|Minister of State for Democratic Reform|
|Government of Canada|
|Appointer||Governor General of Canada|
|Term length||At Her Majesty's pleasure|
|Inaugural holder||Jacques Saada|
|Formation||December 12, 2003|
|This article is part of a series on the
politics and government of
The Minister for Democratic Reform or Minister of State (Democratic Reform) (previously called the Minister responsible for Democratic Reform and the Minister responsible for Democratic Renewal) is a Minister of the Crown in the Canadian Cabinet, associated with the Privy Council Office.
The position was created by Prime Minister Paul Martin when he succeeded Jean Chrétien in December 2003 under the title Minister responsible for Democratic Reform to address the "democratic deficit", an issue Martin campaigned on when he ran for leader of the Liberal Party of Canada.
The portfolio was initially held by the Government House Leader, Jacques Saada, in Martin's first cabinet. After the 2004 election, the portfolio was given to Mauril Bélanger, who was the deputy government house leader.
When Belinda Stronach crossed the floor from the Conservative Party to Liberals on May 17, 2005, she assumed responsibilities for the portfolio along with the post of Minister of Human Resources and Skills Development. At this point the title was changed from "Democratic Reform" to "Democratic Renewal".

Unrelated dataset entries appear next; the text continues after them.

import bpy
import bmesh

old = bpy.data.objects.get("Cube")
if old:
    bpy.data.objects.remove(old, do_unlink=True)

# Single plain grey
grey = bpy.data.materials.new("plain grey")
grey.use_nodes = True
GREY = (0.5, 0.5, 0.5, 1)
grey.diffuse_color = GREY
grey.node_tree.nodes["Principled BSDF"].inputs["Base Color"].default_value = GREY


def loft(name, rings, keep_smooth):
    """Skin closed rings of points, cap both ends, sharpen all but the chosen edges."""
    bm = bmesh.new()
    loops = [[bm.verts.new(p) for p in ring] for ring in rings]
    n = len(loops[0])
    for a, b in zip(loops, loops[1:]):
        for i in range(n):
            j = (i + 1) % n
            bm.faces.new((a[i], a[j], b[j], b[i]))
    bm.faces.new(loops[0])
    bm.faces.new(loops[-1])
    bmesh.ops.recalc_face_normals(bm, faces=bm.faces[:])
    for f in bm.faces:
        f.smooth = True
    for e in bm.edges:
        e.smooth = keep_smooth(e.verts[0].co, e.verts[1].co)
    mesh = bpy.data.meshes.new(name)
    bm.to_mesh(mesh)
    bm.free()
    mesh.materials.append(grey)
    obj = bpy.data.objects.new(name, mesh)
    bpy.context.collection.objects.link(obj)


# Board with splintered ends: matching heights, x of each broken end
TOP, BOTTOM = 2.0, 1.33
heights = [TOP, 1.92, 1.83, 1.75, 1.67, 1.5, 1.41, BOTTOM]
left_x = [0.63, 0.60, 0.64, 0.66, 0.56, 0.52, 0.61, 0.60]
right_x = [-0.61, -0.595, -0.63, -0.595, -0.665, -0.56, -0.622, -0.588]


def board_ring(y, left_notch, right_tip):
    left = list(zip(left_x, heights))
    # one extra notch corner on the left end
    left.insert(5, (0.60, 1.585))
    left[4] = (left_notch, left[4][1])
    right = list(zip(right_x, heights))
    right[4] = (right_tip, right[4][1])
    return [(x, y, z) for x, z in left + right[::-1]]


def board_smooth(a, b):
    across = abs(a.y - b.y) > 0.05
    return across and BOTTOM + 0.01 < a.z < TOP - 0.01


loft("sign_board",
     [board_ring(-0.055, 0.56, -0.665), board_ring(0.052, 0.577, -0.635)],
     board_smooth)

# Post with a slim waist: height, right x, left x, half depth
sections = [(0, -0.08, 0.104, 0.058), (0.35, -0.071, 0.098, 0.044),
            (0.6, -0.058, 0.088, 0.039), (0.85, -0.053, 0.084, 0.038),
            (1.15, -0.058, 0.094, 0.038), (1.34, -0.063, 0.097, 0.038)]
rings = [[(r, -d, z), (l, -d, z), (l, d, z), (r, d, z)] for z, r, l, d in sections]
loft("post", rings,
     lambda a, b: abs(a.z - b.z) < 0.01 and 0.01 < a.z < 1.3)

Under the premiership of Stephen Harper, the post was first held by his first two House Leaders (Rob Nicholson and Peter Van Loan) as "Leader of the House of Commons and Minister for Democratic Reform". In 2008, the role was taken up by Steven Fletcher as "Minster of State (Democratic Reform)" and the current minister, Pierre Poilievre, holds the same title.

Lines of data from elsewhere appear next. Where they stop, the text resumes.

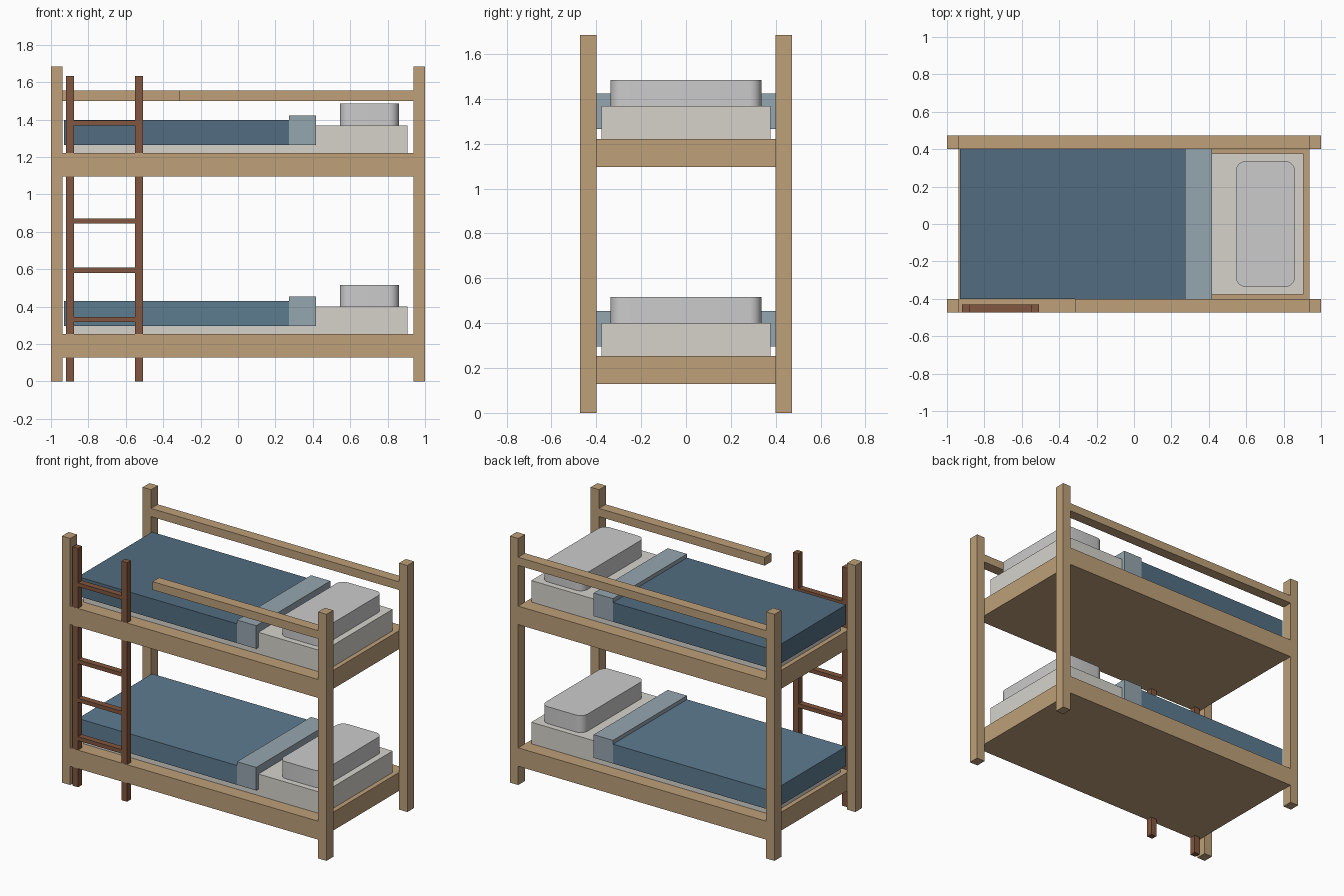
import bpy, bmesh, math

if "Cube" in bpy.data.objects:
    bpy.data.objects.remove(bpy.data.objects["Cube"])


def material(name, r, g, b):
    m = bpy.data.materials.new(name)
    m.diffuse_color = (r, g, b, 1)
    m.use_nodes = True
    m.node_tree.nodes["Principled BSDF"].inputs["Base Color"].default_value = m.diffuse_color
    return m


WOOD = material("pale_wood", 0.51, 0.35, 0.19)
DARK = material("dark_wood", 0.22, 0.095, 0.05)
LINEN = material("linen", 0.67, 0.65, 0.60)
FOLD = material("pale_blue", 0.30, 0.38, 0.43)
BLUES = {"lower": material("blue", 0.11, 0.20, 0.28),
         "upper": material("deep_blue", 0.085, 0.155, 0.22)}


def box(name, x, y, z, mat=None, corner=0):
    """Box from (min, max) ranges; corner rounds the upright edges."""
    bm = bmesh.new()
    bmesh.ops.create_cube(bm, size=1)
    for v in bm.verts:
        v.co = [(a + b) / 2 + c * (b - a) for (a, b), c in zip((x, y, z), v.co)]
    if corner:
        upright = [e for e in bm.edges
                   if abs(e.verts[0].co.z - e.verts[1].co.z) > 0.01]
        bmesh.ops.bevel(bm, geom=upright, offset=corner, segments=6,
                        profile=0.5, affect='EDGES')
    me = bpy.data.meshes.new(name)
    bm.to_mesh(me)
    bm.free()
    ob = bpy.data.objects.new(name, me)
    bpy.context.collection.objects.link(ob)
    if mat:
        me.materials.append(mat)
    if corner:
        bpy.context.view_layer.objects.active = ob
        ob.select_set(True)
        bpy.ops.object.shade_smooth_by_angle(angle=math.radians(35))
        ob.select_set(False)
    return ob


IN_X, IN_Y, OUT_Y = 0.937, 0.40, 0.473

# Corner posts
for sx, side in ((-1, "left"), (1, "right")):
    for sy, face in ((-1, "front"), (1, "back")):
        box(f"{face}_{side}_post", sorted((sx * IN_X, sx)),
            sorted((sy * IN_Y, sy * OUT_Y)), (0, 1.684), WOOD)

# Bunks: platform, mattress, blanket, folded blanket edge, pillow
for level, z in (("lower", 0.128), ("upper", 1.096)):
    box(f"{level}_platform", (-IN_X, IN_X), (-OUT_Y, OUT_Y), (z, z + 0.126), WOOD)
    box(f"{level}_mattress", (-0.905, 0.905), (-0.377, 0.377),
        (z + 0.126, z + 0.273), LINEN)
    box(f"{level}_blanket", (-0.93, 0.272), (-IN_Y, IN_Y),
        (z + 0.169, z + 0.301), BLUES[level])
    box(f"{level}_blanket_fold", (0.272, 0.418), (-IN_Y, IN_Y),
        (z + 0.169, z + 0.327), FOLD)
    box(f"{level}_pillow", (0.545, 0.86), (-0.336, 0.336),
        (z + 0.273, z + 0.389), corner=0.052)

# Guard rails, the front one leaving a gap for the ladder
box("back_guard_rail", (-IN_X, IN_X), (IN_Y, OUT_Y), (1.50, 1.556), WOOD)
box("front_guard_rail", (-0.315, IN_X), (-OUT_Y, -IN_Y), (1.50, 1.556), WOOD)

# Ladder let into the front of the platforms
LADDER_Y = (-0.472, -0.43)
box("left_ladder_stile", (-0.92, -0.878), LADDER_Y, (0, 1.632), DARK)
box("right_ladder_stile", (-0.551, -0.508), LADDER_Y, (0, 1.632), DARK)
for i in range(5):
    z = 0.332 + 0.2627 * i
    box(f"ladder_rung_{i + 1}", (-0.878, -0.551), LADDER_Y,
        (z - 0.0135, z + 0.0135), DARK)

The minister has been instructed to table an action plan outlining proposals to reform the operations of the Canadian House of Commons in order to increase the role of individual Members of Parliament in the House and its committees. Proposals include allowing more free votes, giving committees more authority, increase research budgets, allowing chairs of house committees to be elected rather than appointed by the prime minister, giving MPs a role in choosing which committees they sit on rather than having them assigned by the prime minister or government house leader.